Film takes a typically Korean turn as the voiceover switches to Jeong Woo, who’s an Interpol officer monitoring drug trafficking between Europe and Asia. As earlier scenes are replayed from his p.o.v., pic’s look and tone suddenly turn darker as a gun battle explodes in the square, Hye-yeong is wounded in the throat and Jeong passes out while chasing a sniper.

As Hye-yeong recovers, her vocal chords shattered, the v.o. switches again — to the sniper, Park Eui (Jeong), a contract killer who lives on a barge, where he grows daisies. (Lensing also shifts, to steely blue colors.)

This first act, which lasts almost an hour, sets the scene for a triangular meller into which the crime elements gradually intrude; “Daisy” isn’t a pic that’s in hurry to go anywhere. Final, half-hour, set a year later, is more plot heavy, with an ironic coda that recalls “Comrades, Almost a Love Story.”

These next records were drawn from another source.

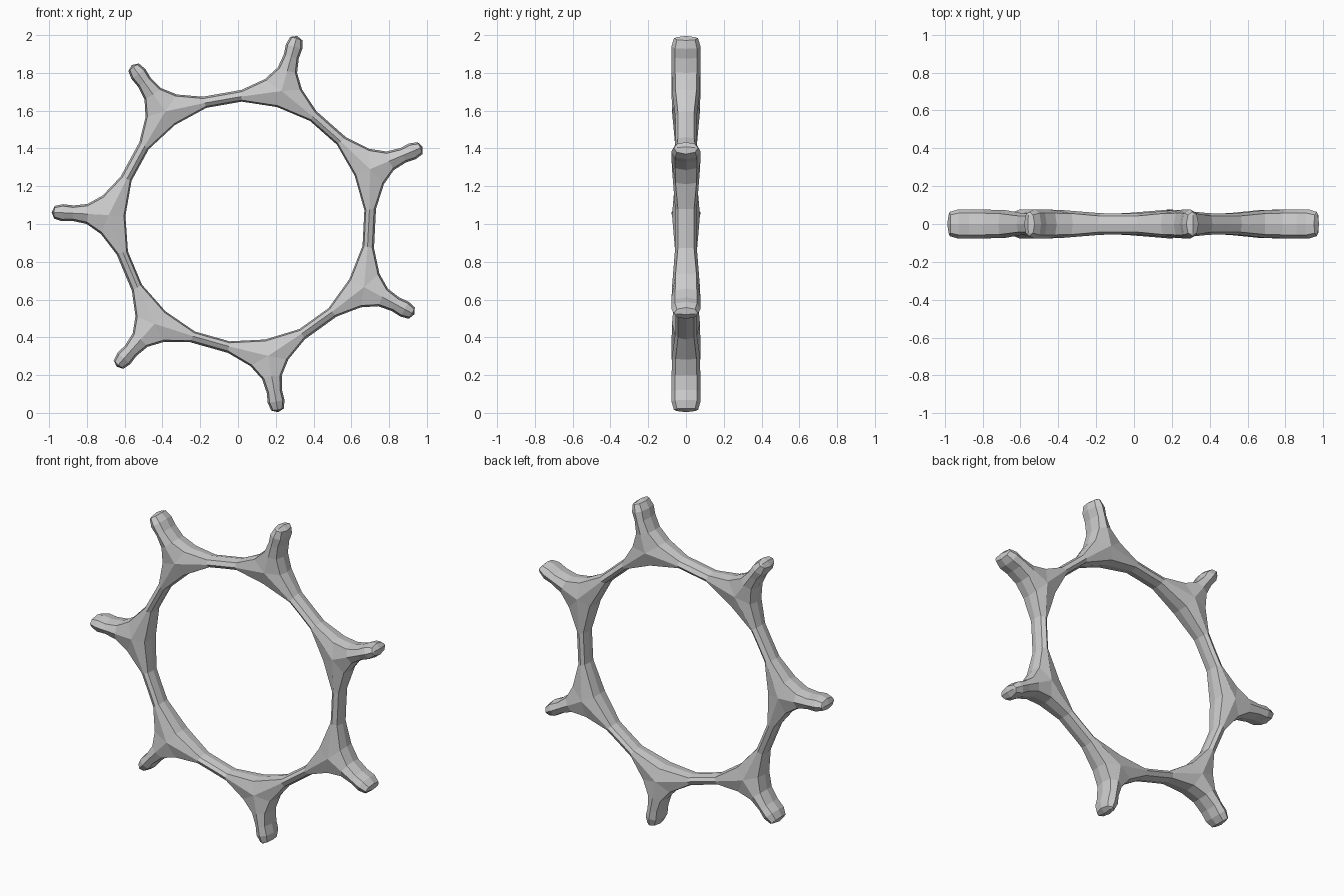
import bpy, bmesh, math

if "Cube" in bpy.data.objects:
    bpy.data.objects.remove(bpy.data.objects["Cube"])

SPOKES = 7
CX, CZ = 0.035, 1.011           # ring centre
START = math.radians(177.1)     # direction of the left spoke
STEP = 2 * math.pi / SPOKES


def polar(r, a):
    return (r * math.cos(a), r * math.sin(a))


def ring_point(r, mid):
    # ring corner at a third of the sector, or the chord middle between two spokes
    return polar(r * math.cos(STEP / 6), STEP / 2) if mid else polar(r, STEP / 3)


# Stations of half a sector in (radial, sideways): outer edge, ridge line, ridge depth
outer = [ring_point(0.699, True), ring_point(0.699, False), (0.757, 0.102),
         (0.835, 0.053), (0.91, 0.041), (0.965, 0.045), (1.008, 0.034), (1.023, 0)]
ridge = [ring_point(0.664, True), ring_point(0.664, False), (0.72, 0),
         (0.83, 0), (0.91, 0), (0.965, 0), (1.01, 0), (1.01, 0)]
depth = [0.056, 0.057, 0.074, 0.076, 0.077, 0.077, 0.064, 0.064]
inner = [ring_point(0.637, True), ring_point(0.637, False), (0.632, 0)]


def bevel_edge(p, c, d, inset):
    # edge between the side wall and the front face, pulled in towards the ridge
    du, dv = c[0] - p[0], c[1] - p[1]
    k = inset / max(math.hypot(du, dv), 0.02)
    return (p[0] + du * k, p[1] + dv * k, d * 0.75)


# Faces of one quarter sector (one side of the spoke, one side of the depth)
faces = []
top = [(c[0], c[1], d) for c, d in zip(ridge, depth)]
for line, n, inset in ((outer, len(outer), 0.01), (inner, 3, 0.008)):
    wall = [(p[0], p[1], 0) for p in line]
    edge = [bevel_edge(line[i], ridge[i], depth[i], inset) for i in range(n)]
    for i in range(n - 1):
        faces.append([wall[i], wall[i + 1], edge[i + 1], edge[i]])
        front = [edge[i], edge[i + 1], top[i + 1], top[i]]
        faces.append(front[:3] if top[i] == top[i + 1] else front)

# Mirror and repeat around the ring
bm = bmesh.new()
for k in range(SPOKES):
    a = START + k * STEP
    ca, sa = math.cos(a), math.sin(a)
    for sv in (1, -1):
        for sy in (1, -1):
            for f in faces:
                bm.faces.new([bm.verts.new((CX + u * ca - v * sv * sa, y * sy,
                                            CZ + u * sa + v * sv * ca)) for u, v, y in f])
bmesh.ops.remove_doubles(bm, verts=bm.verts, dist=0.0005)
bmesh.ops.recalc_face_normals(bm, faces=bm.faces)

mesh = bpy.data.meshes.new("spoked_ring")
bm.to_mesh(mesh)
bm.free()
bpy.context.collection.objects.link(bpy.data.objects.new("spoked_ring", mesh))
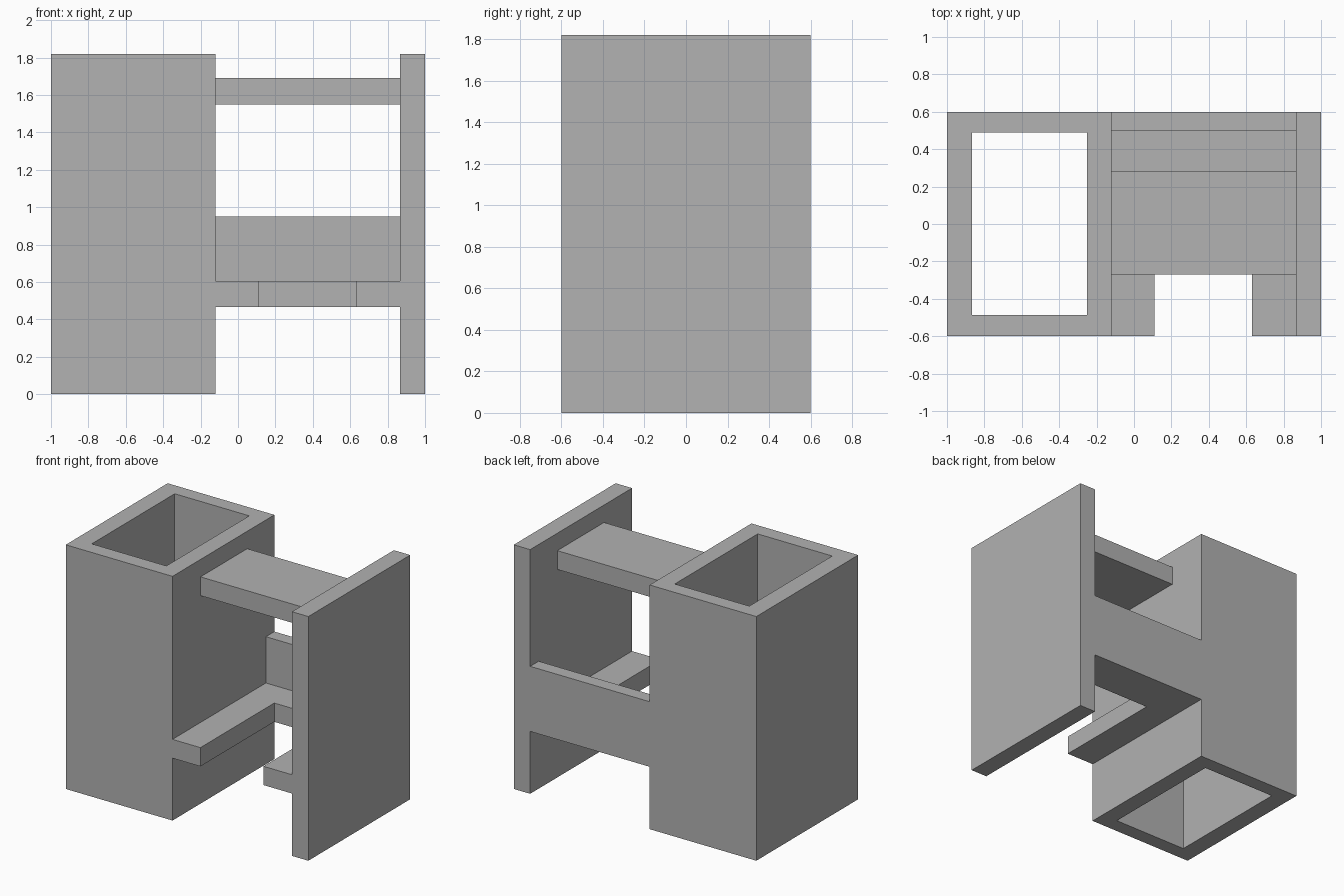
import bpy
import bmesh

cube = bpy.data.objects.get("Cube")
if cube:
    bpy.data.objects.remove(cube, do_unlink=True)

# One plain grey for everything
GREY = (0.445, 0.445, 0.445, 1.0)
grey = bpy.data.materials.new("plain_grey")
grey.use_nodes = True
grey.diffuse_color = GREY
shader = next(n for n in grey.node_tree.nodes if n.type == 'BSDF_PRINCIPLED')
shader.inputs["Base Color"].default_value = GREY


def extrude_outline(name, outline, z0, z1):
    """Extrude a closed xy outline from z0 up to z1."""
    bm = bmesh.new()
    face = bm.faces.new([bm.verts.new((x, y, z0)) for x, y in outline])
    top = bmesh.ops.extrude_face_region(bm, geom=[face])["geom"]
    verts = [v for v in top if isinstance(v, bmesh.types.BMVert)]
    bmesh.ops.translate(bm, verts=verts, vec=(0, 0, z1 - z0))
    bmesh.ops.recalc_face_normals(bm, faces=bm.faces)
    mesh = bpy.data.meshes.new(name)
    bm.to_mesh(mesh)
    bm.free()
    mesh.materials.append(grey)
    obj = bpy.data.objects.new(name, mesh)
    bpy.context.collection.objects.link(obj)
    return obj


def rect(x0, x1, y0, y1):
    return [(x0, y0), (x1, y0), (x1, y1), (x0, y1)]


HEIGHT, DEPTH = 1.82, 0.6
INNER_L, INNER_R = -0.12, 0.865   # gap between tower and side panel

# Open rectangular tower, hollow from top to bottom
tower = extrude_outline("hollow_tower", rect(-1, INNER_L, -DEPTH, DEPTH), 0, HEIGHT)
cutter = extrude_outline("tower_cutter", rect(-0.865, -0.25, -0.487, 0.49), -0.1, HEIGHT + 0.1)
cutter.hide_render = True
cutter.hide_viewport = True
cut = tower.modifiers.new("shaft", 'BOOLEAN')
cut.operation = 'DIFFERENCE'
cut.solver = 'EXACT'
cut.object = cutter

# Tall flat side panel
extrude_outline("side_panel", rect(INNER_R, 1, -DEPTH, DEPTH), 0, HEIGHT)

# U-shaped seat, notched at the front
seat = [(INNER_L, -DEPTH), (0.11, -DEPTH), (0.11, 0.27), (0.63, 0.27),
        (0.63, -DEPTH), (INNER_R, -DEPTH), (INNER_R, 0.5), (INNER_L, 0.5)]
extrude_outline("notched_seat", seat, 0.465, 0.605)

# Low back board behind the seat
extrude_outline("back_board", rect(INNER_L, INNER_R, 0.5, DEPTH), 0.465, 0.95)

# Shelf bridging the top
extrude_outline("upper_shelf", rect(INNER_L, INNER_R, -0.27, 0.28), 1.55, 1.69)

Script, by “My Sassy Girl” helmer Kwak Jae-yong, is thoroughly Korean in its slow-burning atmosphere and emotions. But when the action breaks out, the viewer is plunged into a parallel movie that’s much more Hong Kong, and never bisects with the love story. Stylistically, Lau takes a lot of chances — the slow pacing, several sequences in which silence is used dramatically — but the three leads come over more as puppets than fully realized characters, with too much dependence on voiceover rather than dialogue.

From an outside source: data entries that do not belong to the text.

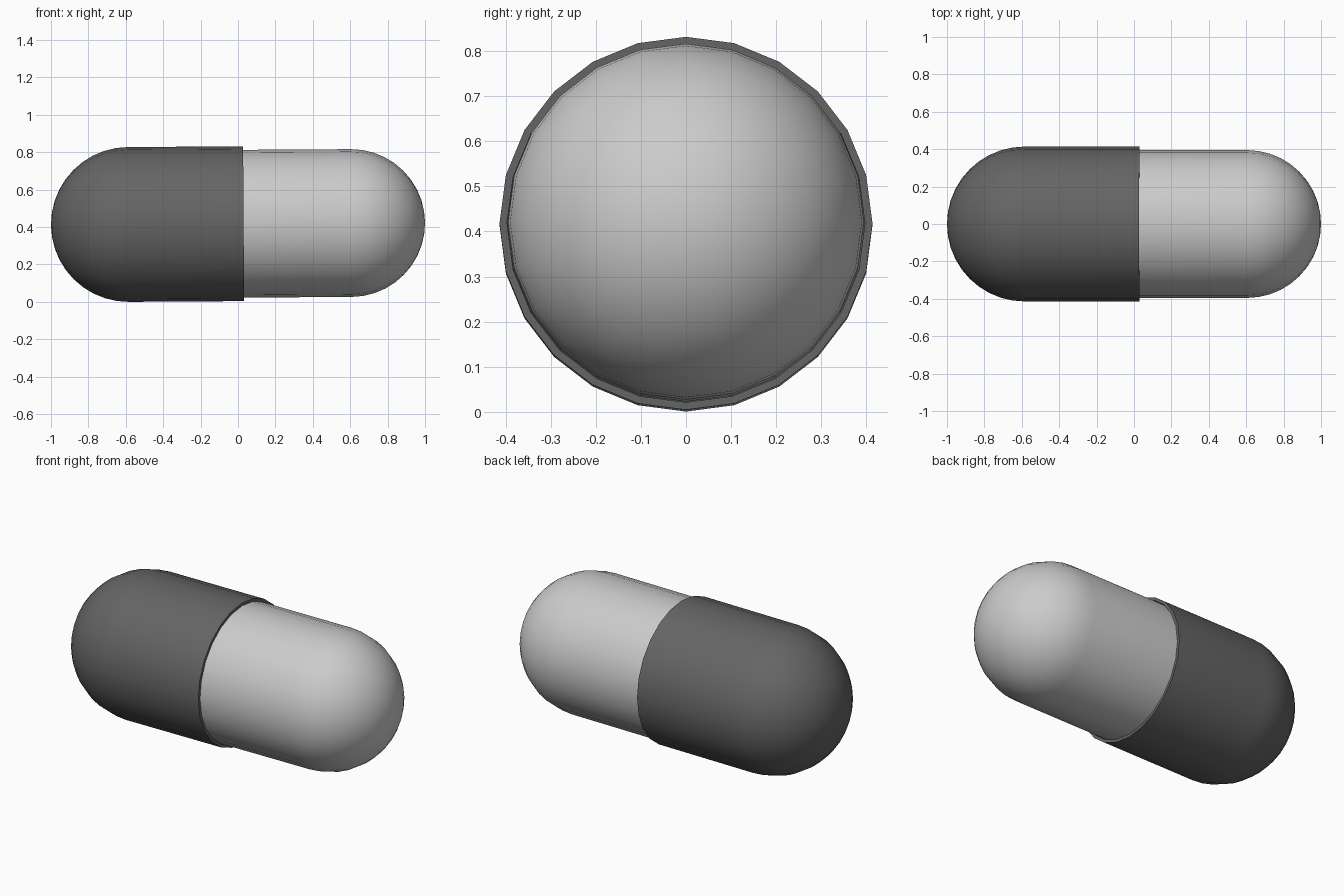
import bpy, bmesh, math
from mathutils import Matrix

if "Cube" in bpy.data.objects:
    bpy.data.objects.remove(bpy.data.objects["Cube"])

SIDES = 24      # facets around the long axis
DOME = 10       # steps along each rounded end
AXIS_Z = 0.4178
TILT = -0.0063  # capsule leans very slightly


def dome(tip, radius, direction):
    """Quarter-circle profile (x, r) from the tip to the straight wall."""
    centre = tip - direction * radius
    return [(centre + direction * radius * math.cos(a), radius * math.sin(a))
            for a in (math.pi / 2 * i / DOME for i in range(DOME + 1))]


def lathe(name, profile, colour):
    """Turn an (x, r) profile around the x axis."""
    bm = bmesh.new()
    verts = [bm.verts.new((x, 0, r)) for x, r in profile]
    edges = [bm.edges.new(pair) for pair in zip(verts, verts[1:])]
    bmesh.ops.spin(bm, geom=verts + edges, cent=(0, 0, 0), axis=(1, 0, 0),
                   angle=math.tau, steps=SIDES, use_duplicate=False)
    bmesh.ops.remove_doubles(bm, verts=bm.verts, dist=1e-4)
    bmesh.ops.recalc_face_normals(bm, faces=bm.faces)
    mesh = bpy.data.meshes.new(name)
    bm.to_mesh(mesh)
    bm.free()
    obj = bpy.data.objects.new(name, mesh)
    bpy.context.collection.objects.link(obj)
    obj.matrix_world = Matrix.Translation((0, 0, AXIS_Z)) @ Matrix.Rotation(TILT, 4, 'Y')
    mat = bpy.data.materials.new(name + "_colour")
    mat.diffuse_color = colour
    mat.use_nodes = True
    mat.node_tree.nodes["Principled BSDF"].inputs["Base Color"].default_value = mat.diffuse_color
    mesh.materials.append(mat)
    bpy.ops.object.select_all(action='DESELECT')
    obj.select_set(True)
    bpy.context.view_layer.objects.active = obj
    bpy.ops.object.shade_smooth_by_angle(angle=math.radians(35))
    return obj


# Dark outer cap: dome, wall, flat rim turned inward with a short inner lip
lathe("outer_cap", dome(-1.0, 0.4138, -1) + [(0.03, 0.4138), (0.03, 0.397), (-0.08, 0.397)],
      (0.13, 0.13, 0.13, 1))

# Light inner body, sliding into the cap
lathe("inner_body", dome(1.0, 0.395, 1) + [(-0.08, 0.395), (-0.08, 0.0)],
      (0.62, 0.62, 0.62, 1))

Tech package is top drawer at all levels, with special care shown in the graded photography, with onetime d.p. Lau again co-lensing with Ng Man-ching. Action sequences, staged by H.K.’s Dion Lam, have a brutal efficiency.

Daisy

South Korea

  • Production: An I Love Cinema release and presentation, in association with Surprises and IMM Cinema Fund, of an iFilm Co. production, in association with Basic Pictures. (International sales: iHQ, Seoul.) Produced by Teddy Jung. Executive producers, Jung, Bill Kong, Andrew Lau. Co-producers, Gordon Chan, Ellen Chang, Jane Kwon. Directed by Andrew Lau. Screenplay, Kwak Jae-yong; adaptation, Gordon Chan, Felix Chong.
  • Crew: Camera (color, widescreen), Lau, Ng Man-ching; editors, Chan Ki-hop, Wong Hoi, Kim Sang-beom, Kim Jae-beom; music, Shigeru Umebayashi, Chan Kwong-wing; production designer, Bill Lui; costume designer, Silver Cheung; sound (Dolby Digital/DTS Digital), Lee Tae-gyu; sound designer, Kinson Tsang; stunt coordinator, Dion Lam; special effects coordinator, Henno van Bergeik; assistant director, Ask Lee. Reviewed at Berlin Film Festival (market), Feb. 10, 2006. Running time: 123 MIN.
  • With: <b>With:</b> Jeon Ji-hyeon, Jeong Woo-seong, Lee Seong-jae, Cheon Ho-jin, Yu Sun-cheol, Yun Jun-ha, John Chiang, Dion Lam. (Korean, English, Mandarin dialogue)
  • Music By: